Data to examine:

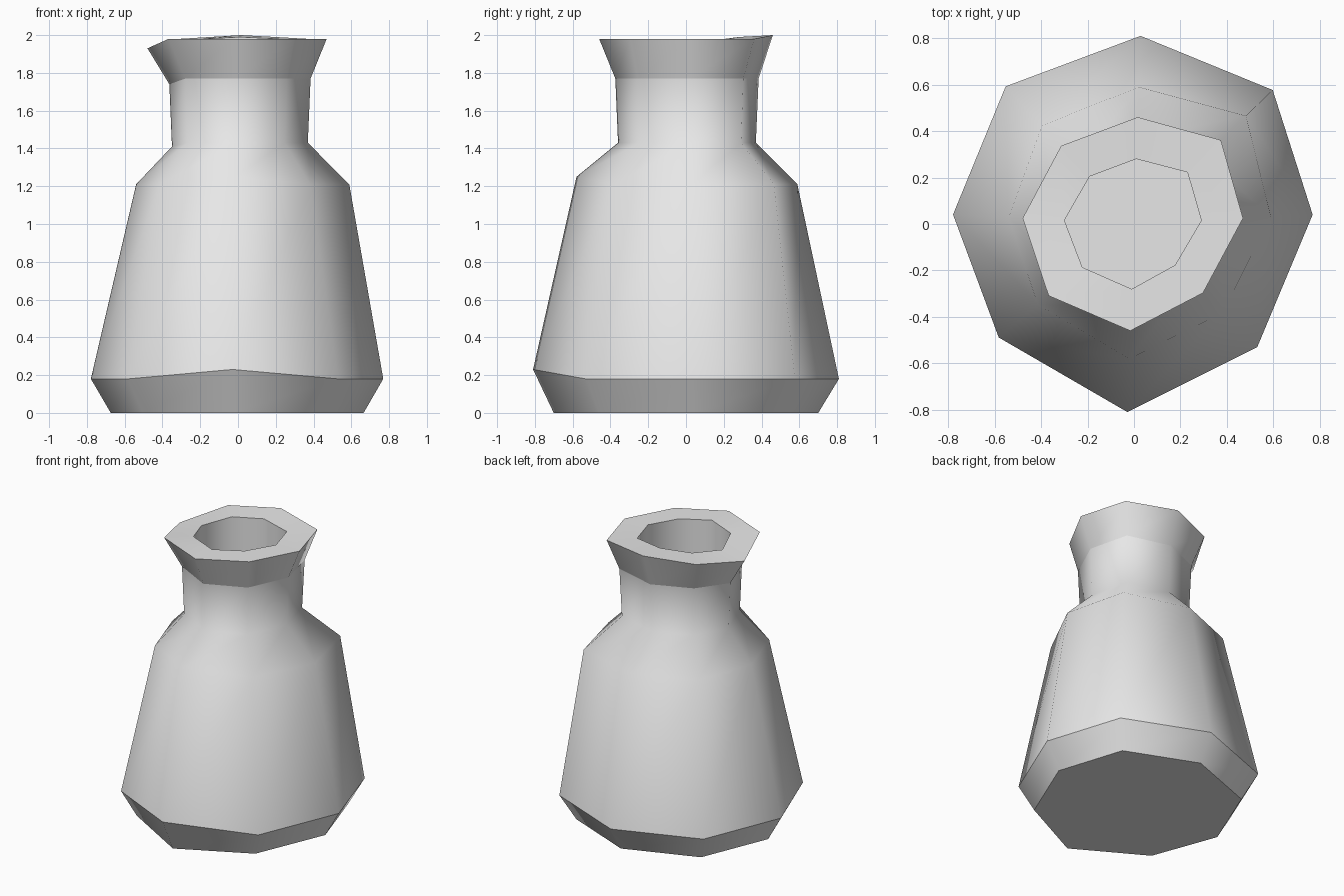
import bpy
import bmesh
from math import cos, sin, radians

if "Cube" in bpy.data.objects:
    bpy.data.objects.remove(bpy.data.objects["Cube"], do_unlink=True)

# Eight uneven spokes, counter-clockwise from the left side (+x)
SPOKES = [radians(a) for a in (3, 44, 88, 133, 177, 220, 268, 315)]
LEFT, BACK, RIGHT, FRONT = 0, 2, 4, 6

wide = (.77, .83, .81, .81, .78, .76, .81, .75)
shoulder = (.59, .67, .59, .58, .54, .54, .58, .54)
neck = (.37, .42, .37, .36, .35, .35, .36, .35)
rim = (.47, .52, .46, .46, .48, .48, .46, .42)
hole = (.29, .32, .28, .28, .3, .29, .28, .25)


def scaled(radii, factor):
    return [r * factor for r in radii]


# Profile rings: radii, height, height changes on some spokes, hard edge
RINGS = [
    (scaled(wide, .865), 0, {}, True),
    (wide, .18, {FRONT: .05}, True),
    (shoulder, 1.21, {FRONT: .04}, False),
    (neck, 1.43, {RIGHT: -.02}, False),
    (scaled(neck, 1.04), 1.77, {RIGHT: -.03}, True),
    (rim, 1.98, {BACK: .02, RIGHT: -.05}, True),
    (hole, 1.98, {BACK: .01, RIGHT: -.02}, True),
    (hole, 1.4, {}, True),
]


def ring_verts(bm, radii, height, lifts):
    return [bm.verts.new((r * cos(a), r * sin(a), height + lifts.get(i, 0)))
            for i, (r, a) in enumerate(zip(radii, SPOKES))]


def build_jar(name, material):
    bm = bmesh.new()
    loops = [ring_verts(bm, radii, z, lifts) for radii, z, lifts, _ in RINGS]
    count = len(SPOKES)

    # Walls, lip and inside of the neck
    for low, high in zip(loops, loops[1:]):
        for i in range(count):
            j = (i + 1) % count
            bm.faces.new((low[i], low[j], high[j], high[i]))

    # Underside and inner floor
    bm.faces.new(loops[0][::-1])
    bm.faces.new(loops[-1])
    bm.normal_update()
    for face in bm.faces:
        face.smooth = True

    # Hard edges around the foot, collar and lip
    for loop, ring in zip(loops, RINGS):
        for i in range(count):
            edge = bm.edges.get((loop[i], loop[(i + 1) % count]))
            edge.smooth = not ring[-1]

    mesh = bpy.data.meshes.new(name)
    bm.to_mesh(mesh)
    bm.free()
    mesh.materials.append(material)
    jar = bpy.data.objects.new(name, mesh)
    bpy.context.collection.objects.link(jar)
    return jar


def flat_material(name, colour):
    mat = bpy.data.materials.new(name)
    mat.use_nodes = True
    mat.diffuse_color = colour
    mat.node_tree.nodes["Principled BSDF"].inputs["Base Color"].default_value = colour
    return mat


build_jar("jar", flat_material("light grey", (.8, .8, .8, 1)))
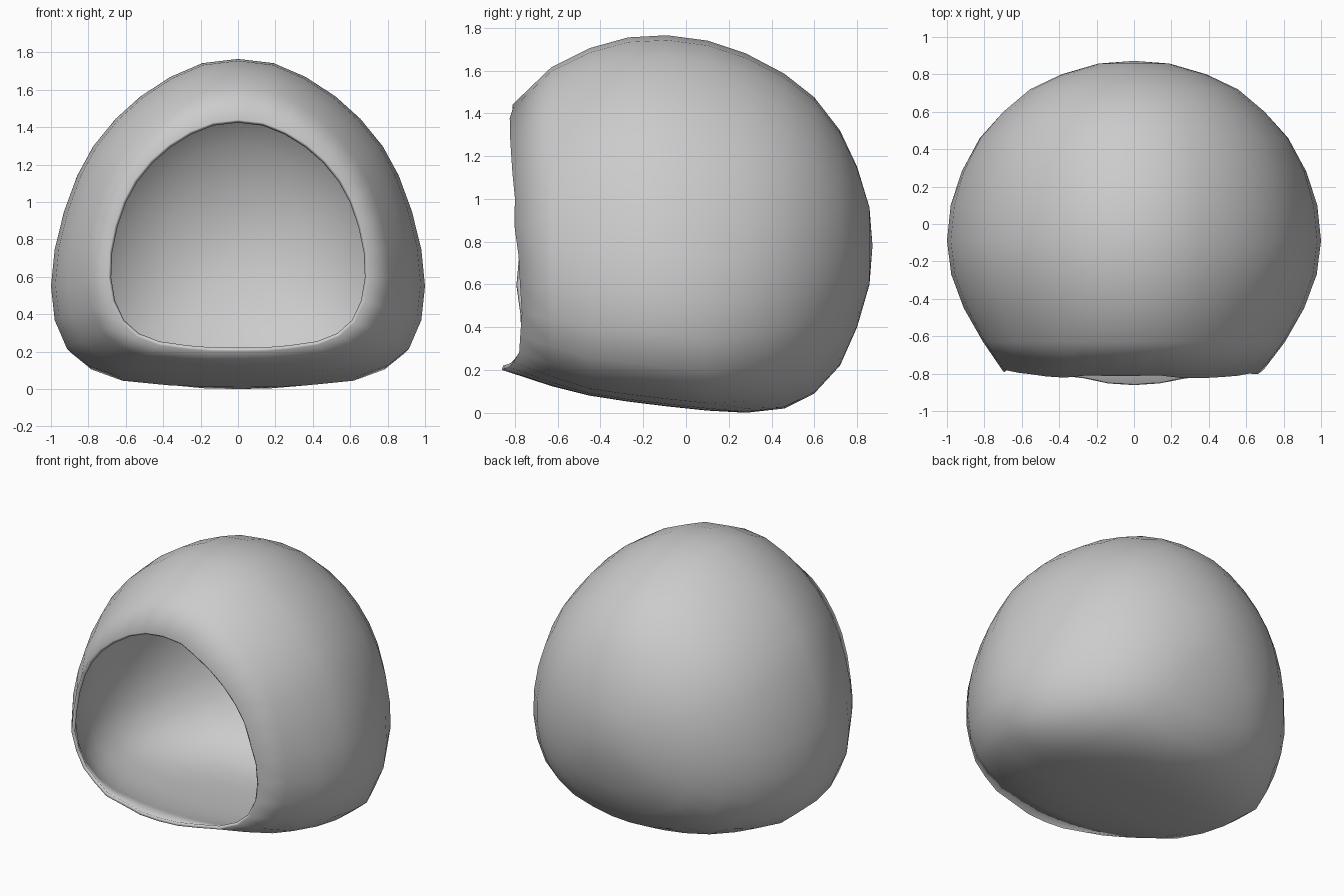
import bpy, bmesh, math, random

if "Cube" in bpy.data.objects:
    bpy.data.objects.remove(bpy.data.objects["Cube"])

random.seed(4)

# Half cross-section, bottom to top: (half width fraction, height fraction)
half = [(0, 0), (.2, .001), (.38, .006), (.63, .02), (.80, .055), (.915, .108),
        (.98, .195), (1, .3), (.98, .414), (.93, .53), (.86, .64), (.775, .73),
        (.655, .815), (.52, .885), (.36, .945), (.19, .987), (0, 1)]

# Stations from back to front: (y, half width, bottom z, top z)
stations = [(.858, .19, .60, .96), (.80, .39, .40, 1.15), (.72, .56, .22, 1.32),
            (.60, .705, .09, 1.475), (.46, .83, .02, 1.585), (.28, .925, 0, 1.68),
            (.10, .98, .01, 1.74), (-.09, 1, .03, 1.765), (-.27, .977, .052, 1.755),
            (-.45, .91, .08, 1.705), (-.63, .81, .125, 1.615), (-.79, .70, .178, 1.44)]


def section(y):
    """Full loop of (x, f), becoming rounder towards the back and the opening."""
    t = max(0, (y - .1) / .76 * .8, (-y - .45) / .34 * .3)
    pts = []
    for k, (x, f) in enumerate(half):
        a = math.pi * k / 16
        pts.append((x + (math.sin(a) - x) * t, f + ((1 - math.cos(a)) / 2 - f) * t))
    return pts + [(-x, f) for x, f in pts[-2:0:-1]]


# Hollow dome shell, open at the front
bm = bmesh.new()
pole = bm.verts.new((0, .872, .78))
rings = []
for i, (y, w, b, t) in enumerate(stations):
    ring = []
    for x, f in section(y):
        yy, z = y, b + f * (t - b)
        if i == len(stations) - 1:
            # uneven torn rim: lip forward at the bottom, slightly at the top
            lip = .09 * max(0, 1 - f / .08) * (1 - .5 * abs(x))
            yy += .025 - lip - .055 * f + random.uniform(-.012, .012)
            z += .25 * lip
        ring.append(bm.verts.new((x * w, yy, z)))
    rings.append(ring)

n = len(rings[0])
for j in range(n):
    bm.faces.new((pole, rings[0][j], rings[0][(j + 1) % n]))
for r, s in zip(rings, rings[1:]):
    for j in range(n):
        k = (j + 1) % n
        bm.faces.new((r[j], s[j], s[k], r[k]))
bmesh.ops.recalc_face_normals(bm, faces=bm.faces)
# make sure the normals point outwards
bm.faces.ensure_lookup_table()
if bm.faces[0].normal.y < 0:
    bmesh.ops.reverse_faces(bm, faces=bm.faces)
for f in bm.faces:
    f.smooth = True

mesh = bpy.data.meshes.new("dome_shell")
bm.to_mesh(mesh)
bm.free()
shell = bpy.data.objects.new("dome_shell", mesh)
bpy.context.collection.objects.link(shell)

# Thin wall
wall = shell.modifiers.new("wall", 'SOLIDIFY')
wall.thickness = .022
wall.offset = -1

* * *

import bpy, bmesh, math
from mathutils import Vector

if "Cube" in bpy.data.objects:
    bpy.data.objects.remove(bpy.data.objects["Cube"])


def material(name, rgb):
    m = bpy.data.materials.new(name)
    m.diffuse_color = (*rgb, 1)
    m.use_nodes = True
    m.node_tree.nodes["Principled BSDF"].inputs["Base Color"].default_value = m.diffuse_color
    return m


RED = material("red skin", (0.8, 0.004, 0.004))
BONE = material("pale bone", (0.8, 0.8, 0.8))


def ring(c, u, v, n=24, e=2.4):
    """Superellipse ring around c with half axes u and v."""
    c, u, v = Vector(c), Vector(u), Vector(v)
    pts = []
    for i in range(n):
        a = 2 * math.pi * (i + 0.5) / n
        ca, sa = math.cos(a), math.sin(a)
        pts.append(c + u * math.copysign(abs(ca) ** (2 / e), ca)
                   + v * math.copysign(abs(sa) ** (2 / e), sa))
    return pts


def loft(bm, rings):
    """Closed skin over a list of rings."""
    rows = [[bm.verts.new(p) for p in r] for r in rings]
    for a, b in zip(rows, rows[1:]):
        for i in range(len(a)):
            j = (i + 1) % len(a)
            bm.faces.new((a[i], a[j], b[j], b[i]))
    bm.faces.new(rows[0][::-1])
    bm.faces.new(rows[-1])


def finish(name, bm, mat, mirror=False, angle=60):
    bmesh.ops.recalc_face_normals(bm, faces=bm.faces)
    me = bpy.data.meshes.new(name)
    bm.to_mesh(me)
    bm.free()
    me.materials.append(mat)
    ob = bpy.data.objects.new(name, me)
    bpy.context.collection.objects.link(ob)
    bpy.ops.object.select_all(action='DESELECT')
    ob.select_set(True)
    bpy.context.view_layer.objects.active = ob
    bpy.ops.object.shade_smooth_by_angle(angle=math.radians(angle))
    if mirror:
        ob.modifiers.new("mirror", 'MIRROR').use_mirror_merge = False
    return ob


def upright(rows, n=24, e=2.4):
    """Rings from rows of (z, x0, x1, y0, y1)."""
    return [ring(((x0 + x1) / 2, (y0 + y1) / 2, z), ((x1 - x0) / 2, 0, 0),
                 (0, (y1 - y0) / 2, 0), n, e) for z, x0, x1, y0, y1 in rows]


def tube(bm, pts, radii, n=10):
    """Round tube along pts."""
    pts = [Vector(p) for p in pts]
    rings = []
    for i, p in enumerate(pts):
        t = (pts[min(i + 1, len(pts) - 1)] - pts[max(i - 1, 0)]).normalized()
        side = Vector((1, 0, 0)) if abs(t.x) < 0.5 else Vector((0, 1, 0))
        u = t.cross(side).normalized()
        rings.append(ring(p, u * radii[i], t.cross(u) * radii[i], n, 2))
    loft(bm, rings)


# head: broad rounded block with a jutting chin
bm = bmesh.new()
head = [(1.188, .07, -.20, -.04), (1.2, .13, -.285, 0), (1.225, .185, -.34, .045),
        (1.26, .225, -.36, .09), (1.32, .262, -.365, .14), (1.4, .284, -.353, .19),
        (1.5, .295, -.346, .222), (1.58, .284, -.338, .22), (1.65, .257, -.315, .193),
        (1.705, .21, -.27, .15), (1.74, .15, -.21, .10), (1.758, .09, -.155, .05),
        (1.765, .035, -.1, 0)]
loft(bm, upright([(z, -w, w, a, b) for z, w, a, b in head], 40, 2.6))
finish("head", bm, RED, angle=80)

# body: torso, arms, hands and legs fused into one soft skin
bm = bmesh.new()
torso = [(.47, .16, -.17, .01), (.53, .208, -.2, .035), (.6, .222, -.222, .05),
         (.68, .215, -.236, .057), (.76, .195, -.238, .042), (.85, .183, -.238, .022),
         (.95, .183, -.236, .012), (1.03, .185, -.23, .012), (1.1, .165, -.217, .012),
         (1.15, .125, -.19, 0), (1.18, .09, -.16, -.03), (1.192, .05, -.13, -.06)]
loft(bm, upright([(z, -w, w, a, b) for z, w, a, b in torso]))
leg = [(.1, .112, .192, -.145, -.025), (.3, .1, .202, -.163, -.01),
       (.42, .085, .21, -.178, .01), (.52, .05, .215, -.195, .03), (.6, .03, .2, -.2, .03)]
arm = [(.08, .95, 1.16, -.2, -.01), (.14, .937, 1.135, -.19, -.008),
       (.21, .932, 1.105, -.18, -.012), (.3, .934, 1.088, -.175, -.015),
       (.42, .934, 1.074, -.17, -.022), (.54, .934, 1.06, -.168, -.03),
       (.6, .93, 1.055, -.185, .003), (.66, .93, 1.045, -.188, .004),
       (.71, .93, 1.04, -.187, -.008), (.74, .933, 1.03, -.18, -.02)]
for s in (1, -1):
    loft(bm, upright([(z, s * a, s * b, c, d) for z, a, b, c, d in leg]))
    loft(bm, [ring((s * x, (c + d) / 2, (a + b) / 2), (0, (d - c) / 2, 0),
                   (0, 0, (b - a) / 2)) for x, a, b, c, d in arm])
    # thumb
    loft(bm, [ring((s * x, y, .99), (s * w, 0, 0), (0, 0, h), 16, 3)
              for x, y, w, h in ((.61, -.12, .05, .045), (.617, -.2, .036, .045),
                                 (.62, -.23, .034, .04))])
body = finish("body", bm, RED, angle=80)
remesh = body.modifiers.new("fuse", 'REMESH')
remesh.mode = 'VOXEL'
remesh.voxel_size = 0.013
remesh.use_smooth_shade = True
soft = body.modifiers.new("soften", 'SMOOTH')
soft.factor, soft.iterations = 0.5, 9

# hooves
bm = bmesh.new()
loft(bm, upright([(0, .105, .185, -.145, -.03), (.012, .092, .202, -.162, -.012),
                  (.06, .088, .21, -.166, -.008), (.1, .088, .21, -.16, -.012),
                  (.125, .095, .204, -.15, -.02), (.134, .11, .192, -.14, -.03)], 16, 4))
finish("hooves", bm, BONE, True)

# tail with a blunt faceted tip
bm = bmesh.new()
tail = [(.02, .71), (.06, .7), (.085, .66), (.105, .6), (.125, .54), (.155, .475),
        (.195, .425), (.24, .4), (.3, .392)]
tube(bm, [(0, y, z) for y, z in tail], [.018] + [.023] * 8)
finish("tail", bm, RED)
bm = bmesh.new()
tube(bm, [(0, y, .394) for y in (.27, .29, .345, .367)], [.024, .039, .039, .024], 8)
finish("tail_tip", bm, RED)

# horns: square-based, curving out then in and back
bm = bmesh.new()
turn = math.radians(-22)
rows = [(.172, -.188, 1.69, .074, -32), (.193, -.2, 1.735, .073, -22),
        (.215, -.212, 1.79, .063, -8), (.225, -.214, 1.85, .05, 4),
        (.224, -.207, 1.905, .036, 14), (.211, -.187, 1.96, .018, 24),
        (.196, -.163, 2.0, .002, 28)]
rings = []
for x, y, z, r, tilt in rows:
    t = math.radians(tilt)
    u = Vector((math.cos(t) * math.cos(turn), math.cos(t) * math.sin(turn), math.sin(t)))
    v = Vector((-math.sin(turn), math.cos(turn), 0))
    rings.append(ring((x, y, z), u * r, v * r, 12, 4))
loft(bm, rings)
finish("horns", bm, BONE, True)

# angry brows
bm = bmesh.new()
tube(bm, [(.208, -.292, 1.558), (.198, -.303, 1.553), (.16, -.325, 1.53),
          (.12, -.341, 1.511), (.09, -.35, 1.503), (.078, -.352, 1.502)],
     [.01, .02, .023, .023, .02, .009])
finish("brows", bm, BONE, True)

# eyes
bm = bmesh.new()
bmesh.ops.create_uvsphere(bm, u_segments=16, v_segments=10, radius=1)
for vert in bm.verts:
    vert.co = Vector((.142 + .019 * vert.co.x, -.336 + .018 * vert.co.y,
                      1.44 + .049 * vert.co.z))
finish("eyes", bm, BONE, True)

==

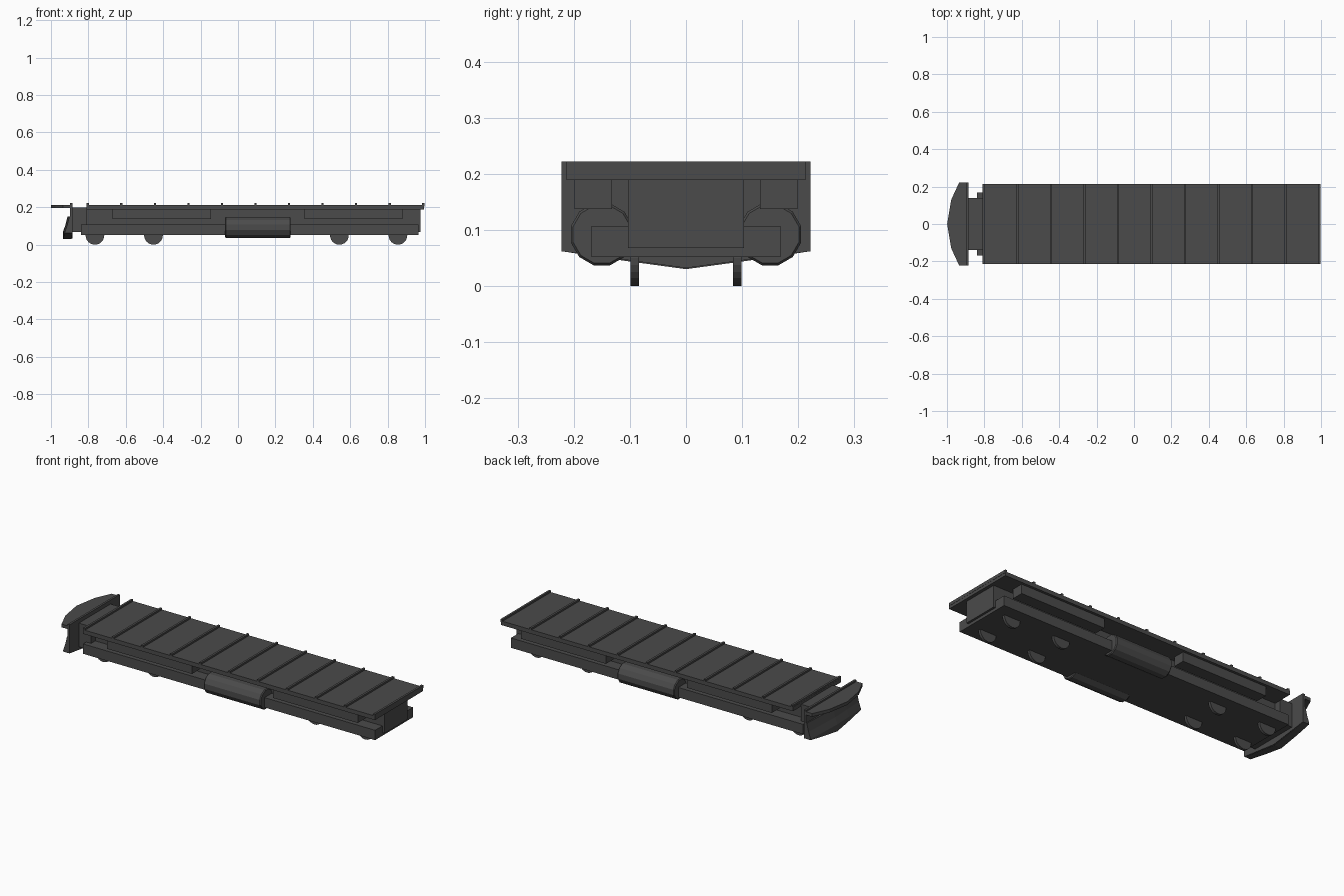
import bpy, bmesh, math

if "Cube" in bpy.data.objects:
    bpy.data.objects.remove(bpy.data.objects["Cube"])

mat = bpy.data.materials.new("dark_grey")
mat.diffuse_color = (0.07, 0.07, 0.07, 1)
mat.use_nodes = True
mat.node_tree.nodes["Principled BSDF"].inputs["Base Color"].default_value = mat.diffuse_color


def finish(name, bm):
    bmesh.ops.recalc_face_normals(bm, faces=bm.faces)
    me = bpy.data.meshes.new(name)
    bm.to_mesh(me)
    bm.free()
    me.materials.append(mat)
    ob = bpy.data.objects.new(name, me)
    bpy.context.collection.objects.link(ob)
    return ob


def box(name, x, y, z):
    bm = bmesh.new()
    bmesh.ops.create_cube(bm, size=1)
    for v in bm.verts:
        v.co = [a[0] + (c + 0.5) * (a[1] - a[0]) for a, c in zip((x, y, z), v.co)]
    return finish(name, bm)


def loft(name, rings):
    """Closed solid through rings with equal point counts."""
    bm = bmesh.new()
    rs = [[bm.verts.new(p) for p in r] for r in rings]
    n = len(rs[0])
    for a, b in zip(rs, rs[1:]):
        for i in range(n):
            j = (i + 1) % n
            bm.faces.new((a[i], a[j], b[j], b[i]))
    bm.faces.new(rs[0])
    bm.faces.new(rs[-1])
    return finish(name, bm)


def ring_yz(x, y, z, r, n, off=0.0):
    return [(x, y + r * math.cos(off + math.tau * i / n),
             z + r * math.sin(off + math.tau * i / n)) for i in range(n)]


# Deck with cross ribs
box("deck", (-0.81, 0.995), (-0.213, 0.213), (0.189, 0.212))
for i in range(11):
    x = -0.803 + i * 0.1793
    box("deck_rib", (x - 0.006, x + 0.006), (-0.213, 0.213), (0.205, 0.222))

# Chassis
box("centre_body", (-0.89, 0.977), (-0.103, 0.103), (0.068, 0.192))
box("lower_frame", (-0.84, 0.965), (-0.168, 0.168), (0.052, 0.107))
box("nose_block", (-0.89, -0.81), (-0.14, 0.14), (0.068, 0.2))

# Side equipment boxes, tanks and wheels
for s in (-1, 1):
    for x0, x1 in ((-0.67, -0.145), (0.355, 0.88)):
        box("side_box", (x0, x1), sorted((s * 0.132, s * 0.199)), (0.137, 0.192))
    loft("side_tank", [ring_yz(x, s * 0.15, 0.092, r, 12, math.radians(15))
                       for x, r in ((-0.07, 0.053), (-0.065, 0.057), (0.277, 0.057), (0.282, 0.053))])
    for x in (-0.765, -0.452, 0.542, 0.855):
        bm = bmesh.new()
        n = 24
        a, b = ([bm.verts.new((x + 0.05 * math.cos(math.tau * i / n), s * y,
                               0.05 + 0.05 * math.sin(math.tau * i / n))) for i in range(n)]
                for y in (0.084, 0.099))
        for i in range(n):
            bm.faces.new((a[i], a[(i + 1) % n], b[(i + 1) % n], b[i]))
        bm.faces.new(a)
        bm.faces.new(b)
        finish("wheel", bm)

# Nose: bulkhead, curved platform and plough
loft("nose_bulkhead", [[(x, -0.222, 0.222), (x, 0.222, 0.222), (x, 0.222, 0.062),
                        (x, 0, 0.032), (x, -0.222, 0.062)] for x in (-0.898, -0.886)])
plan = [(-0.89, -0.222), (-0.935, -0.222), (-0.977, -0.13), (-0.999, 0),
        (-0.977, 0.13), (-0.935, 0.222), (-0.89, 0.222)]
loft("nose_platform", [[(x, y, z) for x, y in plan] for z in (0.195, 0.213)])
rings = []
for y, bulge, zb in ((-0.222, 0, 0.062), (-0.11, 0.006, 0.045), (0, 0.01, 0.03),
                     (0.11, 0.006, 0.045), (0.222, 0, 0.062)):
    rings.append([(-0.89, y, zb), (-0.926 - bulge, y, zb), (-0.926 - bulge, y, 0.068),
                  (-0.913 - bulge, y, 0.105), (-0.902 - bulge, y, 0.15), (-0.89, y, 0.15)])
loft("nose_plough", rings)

Task prompt: Where the word "height" appears in a line of the entries, copy that line.

Written response:
# Profile rings: radii, height, height changes on some spokes, hard edge
def ring_verts(bm, radii, height, lifts):
    return [bm.verts.new((r * cos(a), r * sin(a), height + lifts.get(i, 0)))
# Half cross-section, bottom to top: (half width fraction, height fraction)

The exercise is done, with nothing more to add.